Why does Ron Baron think he’s going to get 3000%+ returns on Tesla over the next 15 years? Because he thinks they’re going to sell a bunch of cars and completely transform the International electric grid.
It’s possible that Tesla will do just that, but I have my doubts. Here’s why.
Why I’m Not Buying Tesla Stock
There is no company on planet earth that is more hyped than Tesla, Inc. The Tesla story sounds downright supernatural when told by a committed Musk fanboy. It’s true, Elon Musk is a big thinker and he’s had a lot of success. In a world that seems kind of dark and scary to many, he’s a beacon of light for what the future could be.
That’s the story, that’s the hype. But stories and hype are not good reasons to invest in a company. In my mind, there are many more reasons not to invest in Tesla. Here are some:
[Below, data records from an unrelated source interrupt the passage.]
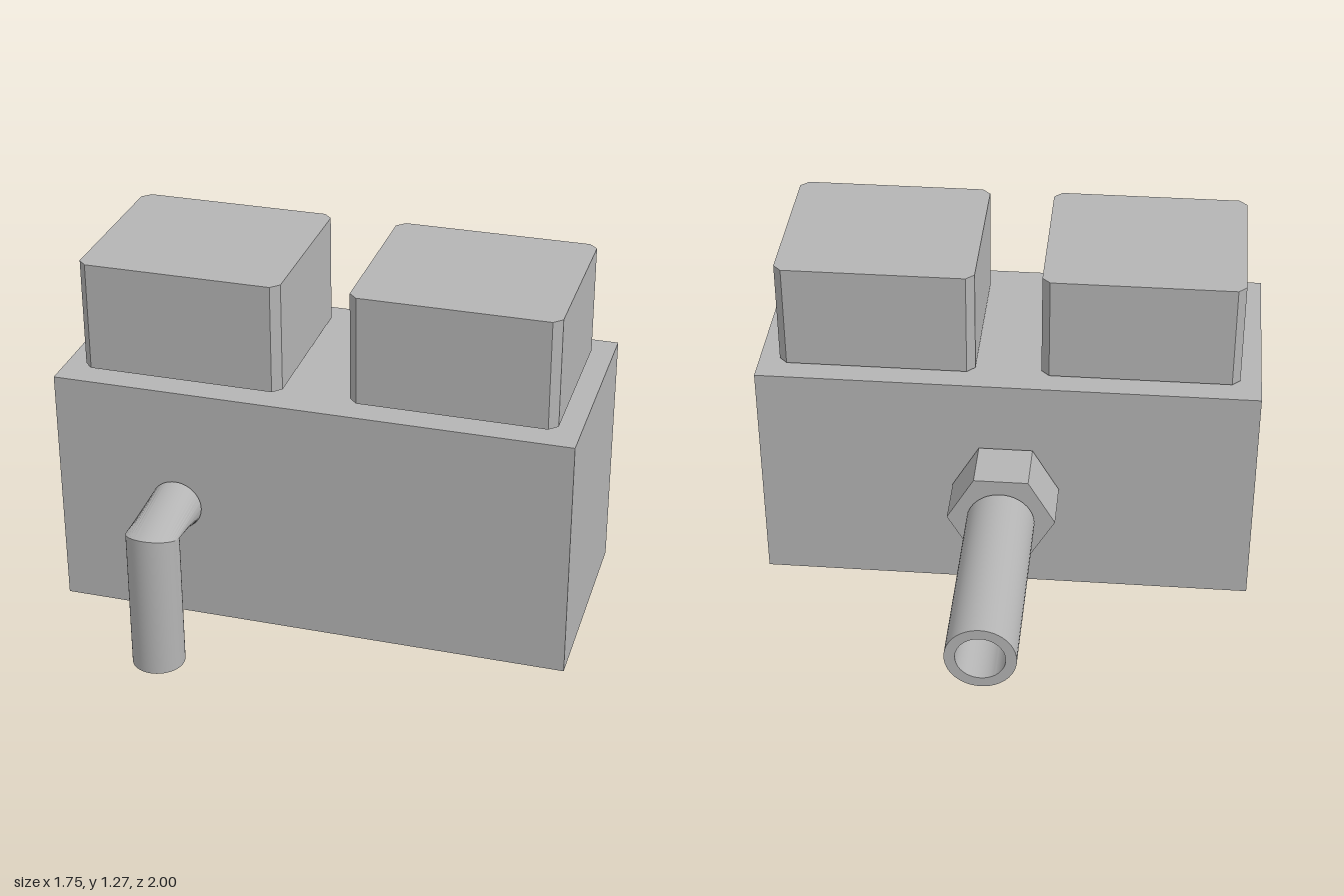
import * as THREE from 'three';
import { toCreasedNormals } from 'three/addons/utils/BufferGeometryUtils.js';

const STEPS = 48;

// Hollow pipe through rings { x, y, z, tilt }; tilt turns the ring about the x axis.
function pipeGeometry(rings, outer, inner) {
  const loops = [
    ...rings.map((ring) => ({ ...ring, r: outer })),
    ...[...rings].reverse().map((ring) => ({ ...ring, r: inner })),
  ];
  const positions = [];
  const index = [];
  loops.forEach(({ x, y, z, tilt, r }, k) => {
    const next = (k + 1) % loops.length;
    for (let i = 0; i < STEPS; i++) {
      const a = (i / STEPS) * Math.PI * 2;
      const v = r * Math.sin(a);
      positions.push(x + r * Math.cos(a), y + v * Math.cos(tilt), z + v * Math.sin(tilt));
      const j = (i + 1) % STEPS;
      const a0 = k * STEPS + i, a1 = k * STEPS + j;
      const b0 = next * STEPS + i, b1 = next * STEPS + j;
      index.push(a0, a1, b0, a1, b1, b0);
    }
  });
  const geometry = new THREE.BufferGeometry();
  geometry.setAttribute('position', new THREE.Float32BufferAttribute(positions, 3));
  geometry.setIndex(index);
  return toCreasedNormals(geometry, 0.25);
}

// Rectangle with cut corners, centred on the origin.
function chamferedRect(w, d, c) {
  const x = w / 2, y = d / 2;
  return new THREE.Shape([
    [x - c, -y], [x, -y + c], [x, y - c], [x - c, y],
    [-x + c, y], [-x, y - c], [-x, -y + c], [-x + c, -y],
  ].map(([px, py]) => new THREE.Vector2(px, py)));
}

export function createModel() {
  const model = new THREE.Group();
  const grey = new THREE.MeshStandardMaterial({ color: 0xb4b4b4 });
  grey.name = 'plain grey';

  function add(name, geometry, x = 0, y = 0, z = 0, parent = model) {
    const mesh = new THREE.Mesh(geometry, grey);
    mesh.name = name;
    mesh.position.set(x, y, z);
    parent.add(mesh);
    return mesh;
  }

  // Main block: a box without its bottom face, closed by a drilled plate
  const W = 1.746, H = 0.84, D = 0.76, bottom = 0.05, midZ = 0.302;
  const body = new THREE.Group();
  body.name = 'body';
  model.add(body);
  const shell = new THREE.BoxGeometry(W, H, D);
  const faces = Array.from(shell.index.array);
  faces.splice(18, 6);
  shell.setIndex(faces);
  shell.clearGroups();
  add('bodyShell', shell, 0, bottom + H / 2, midZ, body);

  // Underside with four blind mounting holes
  const holeR = 0.048, holeDepth = 0.25;
  const underside = chamferedRect(W, D, 0);
  const pocket = toCreasedNormals(new THREE.LatheGeometry([
    new THREE.Vector2(0, holeDepth),
    new THREE.Vector2(holeR, holeDepth),
    new THREE.Vector2(holeR, 0),
  ], 32), 0.5);
  for (const x of [-0.646, 0.646]) {
    for (const z of [-0.226, 0.226]) {
      underside.holes.push(new THREE.Path().absarc(x, z, holeR, 0, Math.PI * 2, true));
      add('mountingHole', pocket, x, bottom, midZ + z, body);
    }
  }
  add('underside', new THREE.ShapeGeometry(underside, 16).rotateX(Math.PI / 2), 0, bottom, midZ, body);

  // Two push blocks with cut vertical corners
  const button = new THREE.ExtrudeGeometry(chamferedRect(0.685, 0.61, 0.028), {
    depth: 0.375, bevelEnabled: false,
  }).rotateX(-Math.PI / 2);
  add('leftButton', button, 0.457, 0.9, 0.3);
  add('rightButton', button, -0.457, 0.9, 0.3);

  // Hexagonal nut and straight inlet pipe at the back
  const axisY = 0.473;
  const nut = new THREE.CylinderGeometry(0.188, 0.188, 0.19, 6, 1, false, Math.PI / 6);
  add('inletNut', toCreasedNormals(nut.rotateX(Math.PI / 2), 0.2), 0, axisY, -0.182);
  add('inletPipe', pipeGeometry([
    { x: 0, y: axisY, z: -0.29, tilt: Math.PI },
    { x: 0, y: axisY, z: -1, tilt: Math.PI },
  ], 0.118, 0.082));

  // Bent outlet spout at the front
  add('spout', pipeGeometry([
    { x: -0.457, y: axisY, z: 0.692, tilt: 0 },
    { x: -0.457, y: 0.485, z: 0.914, tilt: 1.27 },
    { x: -0.457, y: 0, z: 0.912, tilt: Math.PI / 2 },
  ], 0.088, 0.058));

  return model;
}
- Over-promise, Under-deliver. Tesla doesn’t have a lot of products that…you know…exist. How many Teslas have you seen on the road?
- China. Tesla has struck out hard with China. Chinese companies like BYD and Chery account for 98.5% of the country’s domestic EV sales. The Chinese government subsidizes Chinese EVs, meaning Teslas barely sell there. On the electricity front, China wants to revolutionize its own grid, building multiple factories to rival Tesla’s Gigafactory.
- Model 3 Delays. Tesla originally promised 100,000 Model 3’s on the road in the US by 2018. Now it looks like it might be 2020 before we see that many Teslas. Tesla can’t work without the Model 3. How long can we (and they) wait?
- Competition! Chevy’s Bolt and Volt are selling like hotcakes. How will an expensive, luxury EV compete, especially one this delayed at getting to market?
- Model X, Model S. Not roaring successes.
- DEBT! Tesla’s $5 Billion+ in debt with no signs of slowing down.
- Do lots of people really want solar roofs and Powerwalls? Are you sure?
- Cheap gas. Why do I need the most expensive EV on the market when gas is $2.20 a gallon?
I could go on, but you get the idea. All that being said, Elon Musk might find a way to beat the odds. That’s the way the public sees it, and that’s why $TSLA just keeps getting frothier. Two days from the time of this writing, Tesla will announce its Q4 earnings report, and then we’ll see some fireworks.
For now though, I’m profoundly skeptical and I’m not putting any money in Tesla. Maybe in 10 years I’ll kick myself, but in that amount of time there are plenty of other ways to make money grow. Ron Baron, I wish you the best, but I wouldn’t do what you’re doing, at least based on information available to the general public.